By 6:30 we were back on the road which had now narrowed to a single paved lane that meandered through lychee, banana and mango groves. We passed little pig farms here and there and even though we had caused every dog we passed to bark, somehow the sows and piglets slept soundly as we passed. We counted at least twenty pink piglets laying beside one massive momma pig.
Further up the road we saw a sign beside the road and Google translate told us it was a Buddhist temple. It was a couple kilometers out of our way but we didn’t want to miss out on this opportunity so we veered to the right and a few kilometers later, there it was on our left across a little bridge. They were up on a hillside and had the most beautiful views of the valley below that was dotted with little ponds. We were given bottles of water, offered food and escorted into the temple. The monk put on his robes and handed us lit sticks of incense and Doug and I walked to all four of the shrines, offered our incense and said little prayers. They even gave Doug a small Buddha figurine.

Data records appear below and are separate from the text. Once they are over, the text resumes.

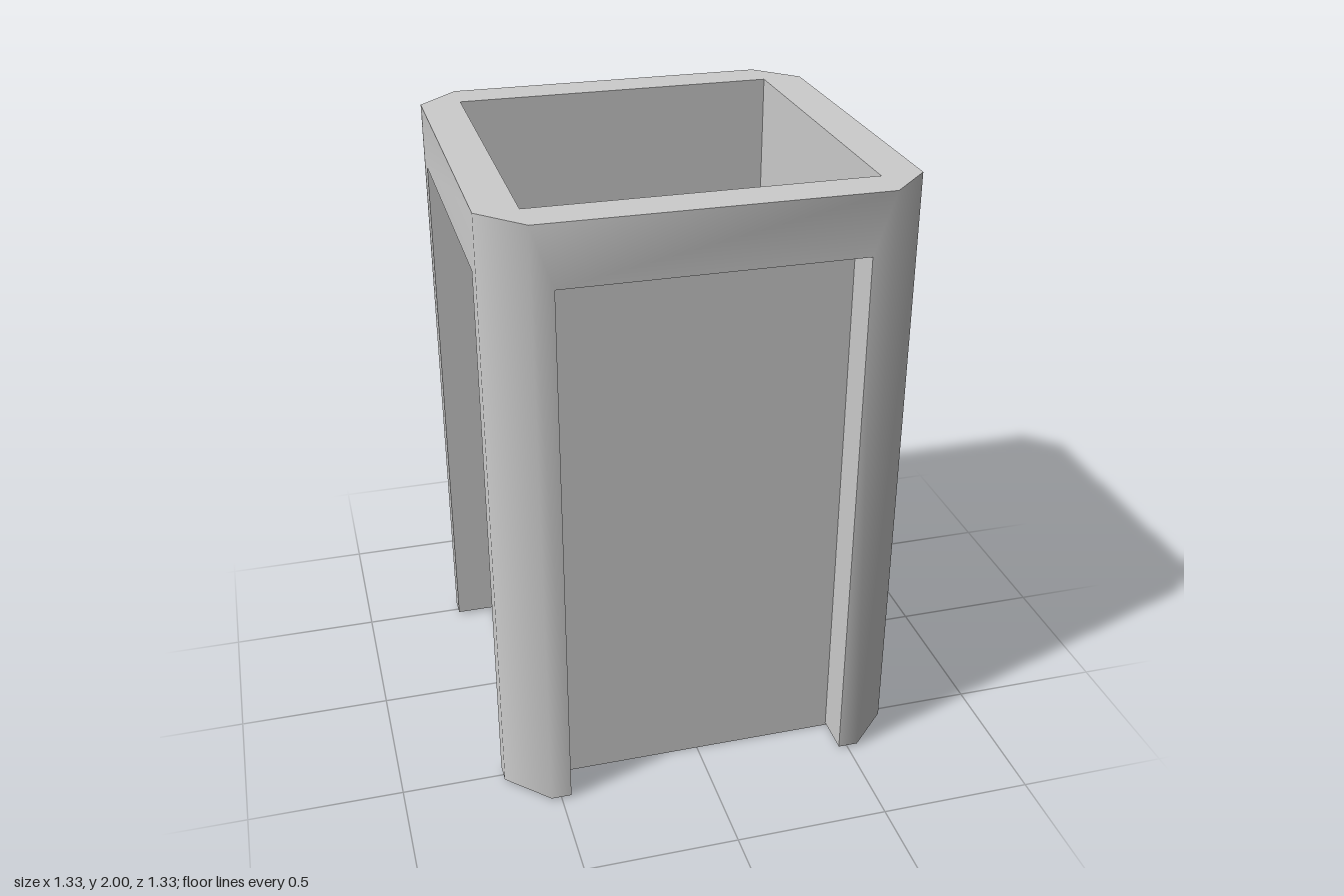
import * as THREE from 'three';
import { mergeGeometries, toCreasedNormals } from 'three/addons/utils/BufferGeometryUtils.js';

const OUT = 0.666;   // outer half width
const IN = 0.534;    // inner half width, also where the chamfers start
const OPEN = 0.468;  // half width of the side openings
const FOOT = 0.008, HEAD = 1.804, TOP = 2;

const toShape = pts => new THREE.Shape(pts.map(p => new THREE.Vector2(p[0], p[1])));

// four corners, counter-clockwise seen from the front of the face
function quad(a, b, c, d) {
  const g = new THREE.BufferGeometry();
  g.setAttribute('position', new THREE.Float32BufferAttribute([a, b, c, a, c, d].flat(), 3));
  return g;
}

function bare(g) {
  const n = g.index ? g.toNonIndexed() : g;
  n.deleteAttribute('uv');
  n.deleteAttribute('normal');
  return n;
}

function frameGeometry() {
  const parts = [];
  for (let i = 0; i < 4; i++) {
    // outer face with an opening that runs down to the floor
    const face = new THREE.ShapeGeometry(toShape([
      [-IN, FOOT], [-OPEN, FOOT], [-OPEN, HEAD], [OPEN, HEAD],
      [OPEN, FOOT], [IN, FOOT], [IN, TOP], [-IN, TOP]]));
    face.translate(0, 0, OUT);
    // underside of the corner post
    const foot = new THREE.ShapeGeometry(toShape([
      [OPEN, OUT], [IN, OUT], [OUT, IN], [OUT, OPEN], [IN, OPEN], [IN, IN], [OPEN, IN]]));
    foot.rotateX(Math.PI / 2).translate(0, FOOT, 0);
    const side = [
      face, foot,
      // chamfered corner
      quad([IN, FOOT, OUT], [OUT, FOOT, IN], [OUT, TOP, IN], [IN, TOP, OUT]),
      // reveals of the opening
      quad([-OPEN, FOOT, OUT], [-OPEN, FOOT, IN], [-OPEN, HEAD, IN], [-OPEN, HEAD, OUT]),
      quad([OPEN, FOOT, IN], [OPEN, FOOT, OUT], [OPEN, HEAD, OUT], [OPEN, HEAD, IN]),
      quad([-OPEN, HEAD, IN], [OPEN, HEAD, IN], [OPEN, HEAD, OUT], [-OPEN, HEAD, OUT]),
      // inside of the header
      quad([IN, HEAD, IN], [-IN, HEAD, IN], [-IN, TOP, IN], [IN, TOP, IN]),
    ];
    side.forEach(g => parts.push(bare(g).rotateY(i * Math.PI / 2)));
  }
  // top rim
  const rim = toShape([[IN, -OUT], [OUT, -IN], [OUT, IN], [IN, OUT],
    [-IN, OUT], [-OUT, IN], [-OUT, -IN], [-IN, -OUT]]);
  rim.holes.push(toShape([[-IN, -IN], [-IN, IN], [IN, IN], [IN, -IN]]));
  parts.push(bare(new THREE.ShapeGeometry(rim).rotateX(-Math.PI / 2).translate(0, TOP, 0)));
  // chamfers blend softly into the faces, square edges stay sharp
  return toCreasedNormals(mergeGeometries(parts), Math.PI * 0.3);
}

export function createModel() {
  const model = new THREE.Group();
  model.name = 'openBin';
  const grey = new THREE.MeshStandardMaterial({ color: 0xcccccc, side: THREE.DoubleSide });
  grey.name = 'lightGrey';

  const frame = new THREE.Mesh(frameGeometry(), grey);
  frame.name = 'frame';
  model.add(frame);

  // recessed side panels, open at top and bottom
  for (let i = 0; i < 4; i++) {
    const g = new THREE.PlaneGeometry(IN * 2, HEAD);
    g.translate(0, HEAD / 2, IN).rotateY(i * Math.PI / 2);
    const panel = new THREE.Mesh(g, grey);
    panel.name = ['frontPanel', 'leftPanel', 'backPanel', 'rightPanel'][i];
    model.add(panel);
  }
  return model;
}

We left the temple and a few hours later, we were entering a town. We had walked about thirteen miles and my blisters were telling me that we needed to make it a short day. We went to the town’s only hotel and the guy running it flat out refused us. He had a very stern, unyielding and unfriendly expression on his face. We enlisted the help of our Mandarin speaking friend and she tried to straighten things out with him. He told her that the hotel was full but it was obvious to us that it was completely empty and that he simply did not want us there. We experienced this a few times last year as well and it’s something that we still don’t quite understand. Last summer it was only inconvenient as there were always other hotels nearby. But what do you do when that’s the only hotel in town? We tried talking to the guy’s son but it only seemed to annoy father more and when I saw dad get on his motor scooter, shoot us a dirty look and mutter something under his breath, I got the feeling that he was headed off to get the police so Doug and I jumped on the first bus we saw that was headed out of town.
It started to rain and then come down in sheets and out the windows of the bus I could see those beautiful limestone outcroppings that we were planning to walk past. I didn’t even get one picture of them.
We got off the bus thirty-five kilometers later in the next town. We walked into the first hotel we saw and we’re greeted by the entire four member family with “HELLO HELLO!” and the biggest smiles and laughter. They are so kind and helpful. Again, I guess we are where we are supposed to be but we had to cut 35k out of our walk and I was so looking foward to this section of the 324.